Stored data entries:
--------------------

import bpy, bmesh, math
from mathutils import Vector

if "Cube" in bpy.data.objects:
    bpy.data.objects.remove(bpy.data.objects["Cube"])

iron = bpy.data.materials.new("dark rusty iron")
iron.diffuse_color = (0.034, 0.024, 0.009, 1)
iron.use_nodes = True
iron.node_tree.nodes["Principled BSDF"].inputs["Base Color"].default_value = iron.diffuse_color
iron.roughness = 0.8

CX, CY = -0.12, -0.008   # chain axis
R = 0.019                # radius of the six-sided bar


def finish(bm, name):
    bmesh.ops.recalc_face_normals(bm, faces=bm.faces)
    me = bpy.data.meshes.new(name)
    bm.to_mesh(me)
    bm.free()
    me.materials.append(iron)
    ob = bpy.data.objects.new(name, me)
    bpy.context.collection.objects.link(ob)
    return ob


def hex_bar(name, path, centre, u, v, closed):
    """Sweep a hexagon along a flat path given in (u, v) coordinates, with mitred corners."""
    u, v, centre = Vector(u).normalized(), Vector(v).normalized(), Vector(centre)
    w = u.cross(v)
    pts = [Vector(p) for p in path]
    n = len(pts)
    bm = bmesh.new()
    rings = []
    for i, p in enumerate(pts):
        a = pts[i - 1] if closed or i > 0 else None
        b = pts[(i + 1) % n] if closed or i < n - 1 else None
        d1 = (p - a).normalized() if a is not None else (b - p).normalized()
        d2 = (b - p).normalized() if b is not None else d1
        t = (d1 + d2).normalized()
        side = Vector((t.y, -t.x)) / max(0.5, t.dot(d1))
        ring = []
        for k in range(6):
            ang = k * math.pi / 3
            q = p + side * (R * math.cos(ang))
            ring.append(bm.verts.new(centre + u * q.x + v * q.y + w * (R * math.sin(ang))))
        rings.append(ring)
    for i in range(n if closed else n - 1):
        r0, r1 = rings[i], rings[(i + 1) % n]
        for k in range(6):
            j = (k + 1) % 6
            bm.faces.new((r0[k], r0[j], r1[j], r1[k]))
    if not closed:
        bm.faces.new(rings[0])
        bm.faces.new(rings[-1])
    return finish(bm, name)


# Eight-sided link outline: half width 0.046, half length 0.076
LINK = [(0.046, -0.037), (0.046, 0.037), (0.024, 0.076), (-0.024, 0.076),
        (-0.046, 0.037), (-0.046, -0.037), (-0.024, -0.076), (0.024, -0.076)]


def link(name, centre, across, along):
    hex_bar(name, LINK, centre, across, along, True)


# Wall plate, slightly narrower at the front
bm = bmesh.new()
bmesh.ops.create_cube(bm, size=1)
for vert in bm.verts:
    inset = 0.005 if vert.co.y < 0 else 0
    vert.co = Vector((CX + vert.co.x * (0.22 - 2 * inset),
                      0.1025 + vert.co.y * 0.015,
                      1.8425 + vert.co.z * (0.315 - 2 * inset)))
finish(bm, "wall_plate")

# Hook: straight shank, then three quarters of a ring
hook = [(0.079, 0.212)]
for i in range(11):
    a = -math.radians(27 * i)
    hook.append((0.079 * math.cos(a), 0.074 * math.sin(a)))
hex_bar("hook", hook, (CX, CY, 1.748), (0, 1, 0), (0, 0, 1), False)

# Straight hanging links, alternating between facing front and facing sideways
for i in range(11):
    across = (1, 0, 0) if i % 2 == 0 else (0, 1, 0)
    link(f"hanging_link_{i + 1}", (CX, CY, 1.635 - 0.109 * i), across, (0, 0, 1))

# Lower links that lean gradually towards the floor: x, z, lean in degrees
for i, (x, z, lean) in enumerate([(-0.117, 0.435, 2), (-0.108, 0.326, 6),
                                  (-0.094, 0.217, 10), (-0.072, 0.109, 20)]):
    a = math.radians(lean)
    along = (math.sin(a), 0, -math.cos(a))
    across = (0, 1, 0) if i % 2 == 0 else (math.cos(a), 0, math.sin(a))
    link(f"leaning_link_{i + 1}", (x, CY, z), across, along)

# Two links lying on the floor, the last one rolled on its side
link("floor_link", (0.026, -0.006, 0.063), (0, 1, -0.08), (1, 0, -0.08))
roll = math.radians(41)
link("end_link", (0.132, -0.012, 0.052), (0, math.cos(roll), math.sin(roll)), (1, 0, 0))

--------------------

Each record above needs to be given again exactly as written.

◆ **Solution to this exercise**:
import bpy, bmesh, math
from mathutils import Vector

if "Cube" in bpy.data.objects:
    bpy.data.objects.remove(bpy.data.objects["Cube"])

iron = bpy.data.materials.new("dark rusty iron")
iron.diffuse_color = (0.034, 0.024, 0.009, 1)
iron.use_nodes = True
iron.node_tree.nodes["Principled BSDF"].inputs["Base Color"].default_value = iron.diffuse_color
iron.roughness = 0.8

CX, CY = -0.12, -0.008   # chain axis
R = 0.019                # radius of the six-sided bar


def finish(bm, name):
    bmesh.ops.recalc_face_normals(bm, faces=bm.faces)
    me = bpy.data.meshes.new(name)
    bm.to_mesh(me)
    bm.free()
    me.materials.append(iron)
    ob = bpy.data.objects.new(name, me)
    bpy.context.collection.objects.link(ob)
    return ob


def hex_bar(name, path, centre, u, v, closed):
    """Sweep a hexagon along a flat path given in (u, v) coordinates, with mitred corners."""
    u, v, centre = Vector(u).normalized(), Vector(v).normalized(), Vector(centre)
    w = u.cross(v)
    pts = [Vector(p) for p in path]
    n = len(pts)
    bm = bmesh.new()
    rings = []
    for i, p in enumerate(pts):
        a = pts[i - 1] if closed or i > 0 else None
        b = pts[(i + 1) % n] if closed or i < n - 1 else None
        d1 = (p - a).normalized() if a is not None else (b - p).normalized()
        d2 = (b - p).normalized() if b is not None else d1
        t = (d1 + d2).normalized()
        side = Vector((t.y, -t.x)) / max(0.5, t.dot(d1))
        ring = []
        for k in range(6):
            ang = k * math.pi / 3
            q = p + side * (R * math.cos(ang))
            ring.append(bm.verts.new(centre + u * q.x + v * q.y + w * (R * math.sin(ang))))
        rings.append(ring)
    for i in range(n if closed else n - 1):
        r0, r1 = rings[i], rings[(i + 1) % n]
        for k in range(6):
            j = (k + 1) % 6
            bm.faces.new((r0[k], r0[j], r1[j], r1[k]))
    if not closed:
        bm.faces.new(rings[0])
        bm.faces.new(rings[-1])
    return finish(bm, name)


# Eight-sided link outline: half width 0.046, half length 0.076
LINK = [(0.046, -0.037), (0.046, 0.037), (0.024, 0.076), (-0.024, 0.076),
        (-0.046, 0.037), (-0.046, -0.037), (-0.024, -0.076), (0.024, -0.076)]


def link(name, centre, across, along):
    hex_bar(name, LINK, centre, across, along, True)


# Wall plate, slightly narrower at the front
bm = bmesh.new()
bmesh.ops.create_cube(bm, size=1)
for vert in bm.verts:
    inset = 0.005 if vert.co.y < 0 else 0
    vert.co = Vector((CX + vert.co.x * (0.22 - 2 * inset),
                      0.1025 + vert.co.y * 0.015,
                      1.8425 + vert.co.z * (0.315 - 2 * inset)))
finish(bm, "wall_plate")

# Hook: straight shank, then three quarters of a ring
hook = [(0.079, 0.212)]
for i in range(11):
    a = -math.radians(27 * i)
    hook.append((0.079 * math.cos(a), 0.074 * math.sin(a)))
hex_bar("hook", hook, (CX, CY, 1.748), (0, 1, 0), (0, 0, 1), False)

# Straight hanging links, alternating between facing front and facing sideways
for i in range(11):
    across = (1, 0, 0) if i % 2 == 0 else (0, 1, 0)
    link(f"hanging_link_{i + 1}", (CX, CY, 1.635 - 0.109 * i), across, (0, 0, 1))

# Lower links that lean gradually towards the floor: x, z, lean in degrees
for i, (x, z, lean) in enumerate([(-0.117, 0.435, 2), (-0.108, 0.326, 6),
                                  (-0.094, 0.217, 10), (-0.072, 0.109, 20)]):
    a = math.radians(lean)
    along = (math.sin(a), 0, -math.cos(a))
    across = (0, 1, 0) if i % 2 == 0 else (math.cos(a), 0, math.sin(a))
    link(f"leaning_link_{i + 1}", (x, CY, z), across, along)

# Two links lying on the floor, the last one rolled on its side
link("floor_link", (0.026, -0.006, 0.063), (0, 1, -0.08), (1, 0, -0.08))
roll = math.radians(41)
link("end_link", (0.132, -0.012, 0.052), (0, math.cos(roll), math.sin(roll)), (1, 0, 0))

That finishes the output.